One man held a sign reading "ministry of thuggery" with photos of Mubarak, Tantawi, Prime Minister Essam Sharaf and others. A few hundred young men nearby chanted "say it, don't fear, the council must go" and "the people want to execute the field marshal."
The rally, dubbed "Egypt's Salvation," came a day after Sharaf's civilian Cabinet submitted its resignation to the military council, a move that had been widely expected given the government's perceived inefficiency and its almost complete subordination to the generals. The ruling military council gave no word if the offer had been accepted, but regardless, it failed to satisfy the protesters.
The clashes came few days before the country's first parliamentary elections since Mubarak was forced to step down. Fears were high that the turmoil would disrupt elections due to begin on Nov. 28.
Amnesty International harshly criticized the military rulers in a new report, saying they have "completely failed to live up their promises to Egyptians to improve human rights."
The London-based group documented steps by the military that have fallen short of increasing human rights and in some cases have made matters worse than under Mubarak.
"The euphoria of the uprising has been replaced by fears that one repressive rule has simply been replaced with another," according to the report, issued early Tuesday.
The report called for repeal of the Mubarak-era "emergency laws," expanded to cover "thuggery" and criticizing the military. It said the army has placed arbitrary restrictions on media and other outlets.
Egyptian security forces have continued to use torture against demonstrators, the report said, and some 12,000 civilians have been tried in military trials, which it called "unfair."
A military spokesman, meanwhile, told The Associated Press that the military has set up barbed wire and barricades around the security headquarters to prevent protesters from storming the building. "We are only here to protect the interior ministry," he said.
The spokesman, who asked not to be identified because he wasn't authorized to release the information, also said army officers and soldiers had been forbidden to enter Tahrir Square.
In violence elsewhere, Egypt's state-TV reported that three people were killed overnight in the Suez Canal city of Ismailia, east of Cairo, raising the overall death toll from the protests to 29.
The unrest also had an immediate impact on Egypt's economy, which is heavily dependent on tourism and had not fully recovered from the effect of the January revolution. The stock exchange temporarily suspended trading after the broader EGX100 index slumped 5 percent.
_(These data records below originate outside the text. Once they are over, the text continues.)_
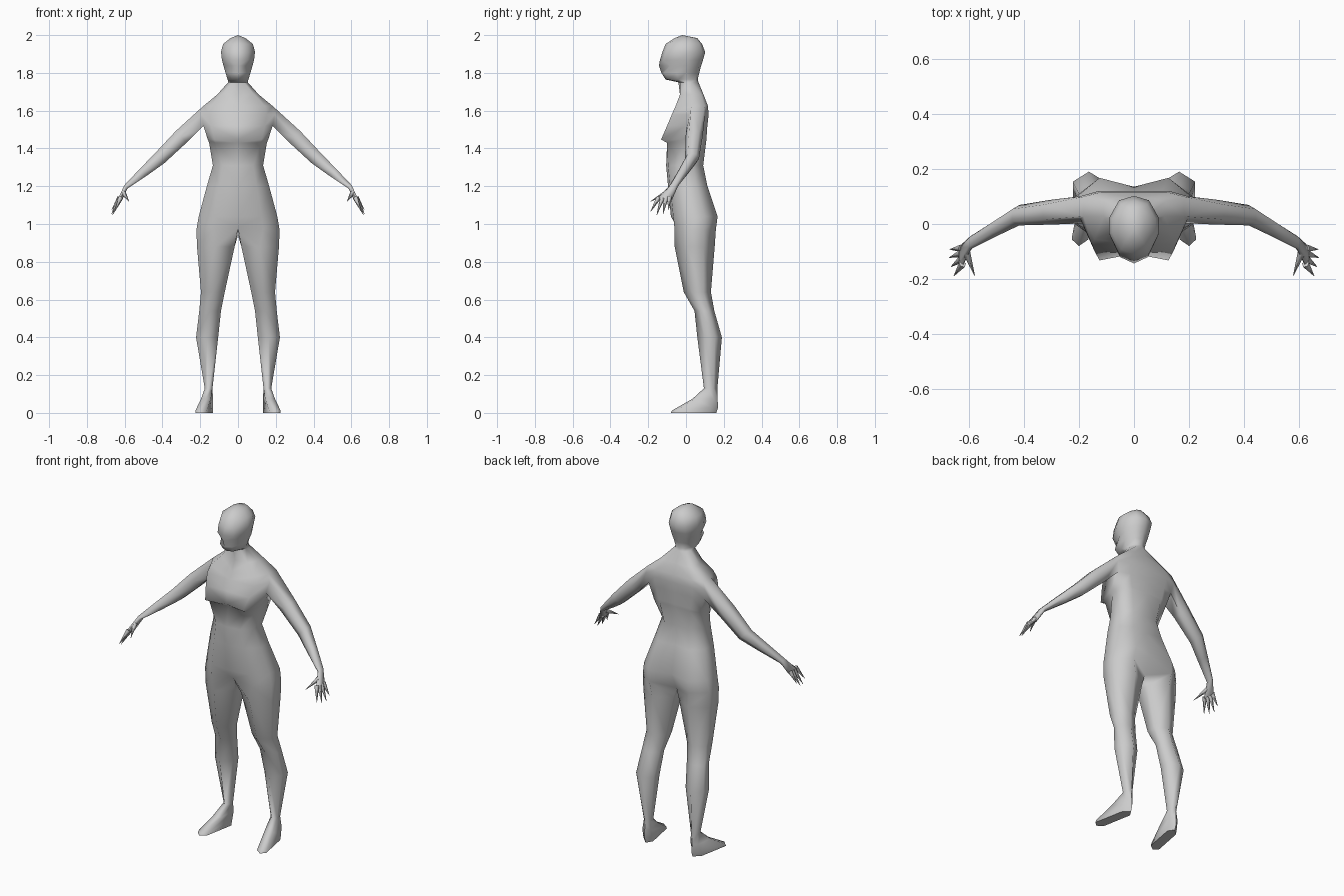
import bpy
import bmesh
import math
from mathutils import Vector, Matrix

cube = bpy.data.objects.get("Cube")
if cube:
    bpy.data.objects.remove(cube, do_unlink=True)

grey = bpy.data.materials.new("plain_grey")
grey.use_nodes = True
grey.diffuse_color = (0.6, 0.6, 0.6, 1)
grey.node_tree.nodes["Principled BSDF"].inputs["Base Color"].default_value = grey.diffuse_color

# Cross-section styles: sideways and front-to-back fractions of six points,
# running from the front middle round the side to the back middle
WAIST = ((0, .6, 1, 1, .6, 0), (0, .05, .32, .7, .97, 1))
CHEST = ((0, .78, 1, 1, .65, 0), (0, 0, .48, .9, 1, 1))
HEAD = ((0, .6, 1, 1, .6, 0), (0, .08, .4, .65, .93, 1))
LEG = ((0, .5, 1, 1, .5, 0), (.3, 0, .3, .72, 1, .72))
FOOT = ((0, .5, 1, 1, .5, 0), (.1, 0, .1, .85, 1, .85))


def ring(bm, style, z, inner, outer, front, back, front_mid=None, back_mid=None, splay=0):
    """One level cross-section; the middle points may be moved in depth."""
    verts = []
    for width, depth in zip(*style):
        x = inner + (outer - inner) * width + splay * (1 - depth)
        verts.append(bm.verts.new((x, front + (back - front) * depth, z)))
    if front_mid is not None:
        verts[0].co.y = front_mid
    if back_mid is not None:
        verts[-1].co.y = back_mid
    return verts


def bridge(bm, a, b, closed=True, skip=None):
    """Join two rings of equal size with quads."""
    n = len(a)
    for i in range(n if closed else n - 1):
        if i != skip:
            j = (i + 1) % n
            bm.faces.new((a[i], a[j], b[j], b[i]))


def limb_ring(bm, centre, depth, thick, up):
    """A six-sided cross-section of the arm."""
    offsets = ((-.6, -1), (-1, 0), (-.6, 1), (.6, 1), (1, 0), (.6, -1))
    up = Vector(up).normalized()
    return [bm.verts.new(Vector(centre) + Vector((0, a * depth, 0)) + up * (b * thick))
            for a, b in offsets]


def finish(bm, name, angle):
    """Turn the mesh into a smooth grey object."""
    bmesh.ops.recalc_face_normals(bm, faces=bm.faces[:])
    mesh = bpy.data.meshes.new(name)
    bm.to_mesh(mesh)
    bm.free()
    mesh.materials.append(grey)
    obj = bpy.data.objects.new(name, mesh)
    bpy.context.collection.objects.link(obj)
    bpy.ops.object.select_all(action='DESELECT')
    obj.select_set(True)
    bpy.context.view_layer.objects.active = obj
    bpy.ops.object.shade_smooth_by_angle(angle=math.radians(angle))
    return obj


bm = bmesh.new()

# Trunk, from the crotch up to the waist
crotch = ring(bm, WAIST, .97, 0, .22, -.072, .165, front_mid=-.045, back_mid=.09)
crotch[0].co.z = .98
crotch[-1].co.z = .94
trunk = [
    crotch,
    ring(bm, WAIST, 1.04, 0, .208, -.08, .175, back_mid=.135),
    ring(bm, WAIST, 1.2, 0, .165, -.095, .12, back_mid=.1),
    ring(bm, WAIST, 1.31, 0, .133, -.105, .097, back_mid=.085),
]

# Chest with its overhanging lower edge
trunk += [
    ring(bm, CHEST, 1.43, 0, .153, -.1, .106, front_mid=-.09),
    ring(bm, CHEST, 1.447, 0, .16, -.132, .108, front_mid=-.108),
]

# Shoulder rows, left open at the side for the arm
armpit = ring(bm, CHEST, 1.52, 0, .183, -.1, .113)
shoulder = ring(bm, CHEST, 1.58, 0, .195, -.075, .12)
shoulder_top = ring(bm, CHEST, 1.625, 0, .183, -.055, .116)
trunk += [armpit, shoulder, shoulder_top]

# Neck
trunk += [
    ring(bm, CHEST, 1.685, 0, .11, -.032, .093),
    ring(bm, HEAD, 1.75, 0, .052, -.04, .066),
]

# Head: chin, mouth, eye sockets with nose, brow and skull
trunk += [
    ring(bm, HEAD, 1.765, 0, .055, -.108, .062),
    ring(bm, HEAD, 1.8, 0, .066, -.13, .07),
    ring(bm, HEAD, 1.838, 0, .077, -.1, .08, front_mid=-.143),
    ring(bm, HEAD, 1.868, 0, .085, -.138, .09),
    ring(bm, HEAD, 1.91, 0, .09, -.125, .102),
    ring(bm, HEAD, 1.953, 0, .079, -.108, .085),
    ring(bm, HEAD, 1.984, 0, .04, -.06, .06),
]
for low, high in zip(trunk, trunk[1:]):
    bridge(bm, low, high, closed=False, skip=2 if low in (armpit, shoulder) else None)
crown = bm.verts.new((0, -.02, 2))
for a, b in zip(trunk[-1], trunk[-1][1:]):
    bm.faces.new((a, b, crown))

# Leg and foot, continuing the trunk as a closed tube
leg = [
    crotch,
    ring(bm, LEG, .88, .018, .217, -.06, .152),
    ring(bm, LEG, .64, .07, .196, -.012, .132),
    ring(bm, LEG, .54, .09, .205, .045, .15),
    ring(bm, LEG, .4, .105, .222, .06, .19),
    ring(bm, LEG, .13, .135, .176, .095, .166),
    ring(bm, FOOT, .075, .13, .182, .035, .167, splay=.015),
    ring(bm, FOOT, .022, .125, .185, -.075, .17, splay=.045),
    ring(bm, FOOT, 0, .125, .185, -.08, .16, splay=.045),
]
for high, low in zip(leg, leg[1:]):
    bridge(bm, high, low)
for v in leg[-2]:
    if v.co.y < 0:
        v.co.z = .012
    else:
        v.co.z = .03
bm.faces.new(leg[-1])

# Arm and palm, grown from the open shoulder
ARM_UP = (.7, 0, .7)
HAND_UP = (.88, 0, .45)
arm = [
    [armpit[2], shoulder[2], shoulder_top[2], shoulder_top[3], shoulder[3], armpit[3]],
    limb_ring(bm, (.3, .043, 1.462), .045, .042, ARM_UP),
    limb_ring(bm, (.416, .032, 1.347), .037, .036, ARM_UP),
    limb_ring(bm, (.5, -.015, 1.275), .03, .026, ARM_UP),
    limb_ring(bm, (.593, -.068, 1.197), .024, .012, ARM_UP),
    limb_ring(bm, (.625, -.115, 1.13), .042, .011, HAND_UP),
]
for a, b in zip(arm, arm[1:]):
    bridge(bm, a, b)
bm.faces.new(arm[-1])

# Mirror the half figure and close the middle seam
bmesh.ops.mirror(bm, geom=bm.verts[:] + bm.edges[:] + bm.faces[:],
                 matrix=Matrix.Identity(4), merge_dist=.0005, axis='X')
bmesh.ops.remove_doubles(bm, verts=bm.verts[:], dist=.0005)
finish(bm, "body", 75)

# Tapered fingers and thumb: root and tip of each
digits = (
    ("thumb", (.607, -.105, 1.165), (.578, -.187, 1.12)),
    ("first_finger", (.622, -.145, 1.14), (.653, -.188, 1.065)),
    ("middle_finger", (.624, -.126, 1.135), (.664, -.155, 1.048)),
    ("ring_finger", (.626, -.106, 1.135), (.67, -.122, 1.052)),
    ("little_finger", (.626, -.088, 1.14), (.668, -.092, 1.075)),
)
for side, sign in (("left", 1), ("right", -1)):
    for name, root, tip in digits:
        flip = Vector((sign, 1, 1))
        start, end = Vector(root) * flip, Vector(tip) * flip
        axis = end - start
        finger = bmesh.new()
        bmesh.ops.create_cone(
            finger, cap_ends=True, segments=5, radius1=.014, radius2=.001,
            depth=axis.length,
            matrix=Matrix.Translation((start + end) / 2)
            @ axis.to_track_quat('Z', 'Y').to_matrix().to_4x4())
        finish(finger, side + "_" + name, 75)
NPR's Soraya Sarhaddi Nelson reported from Cairo for this story, which contains material from The Associated Press.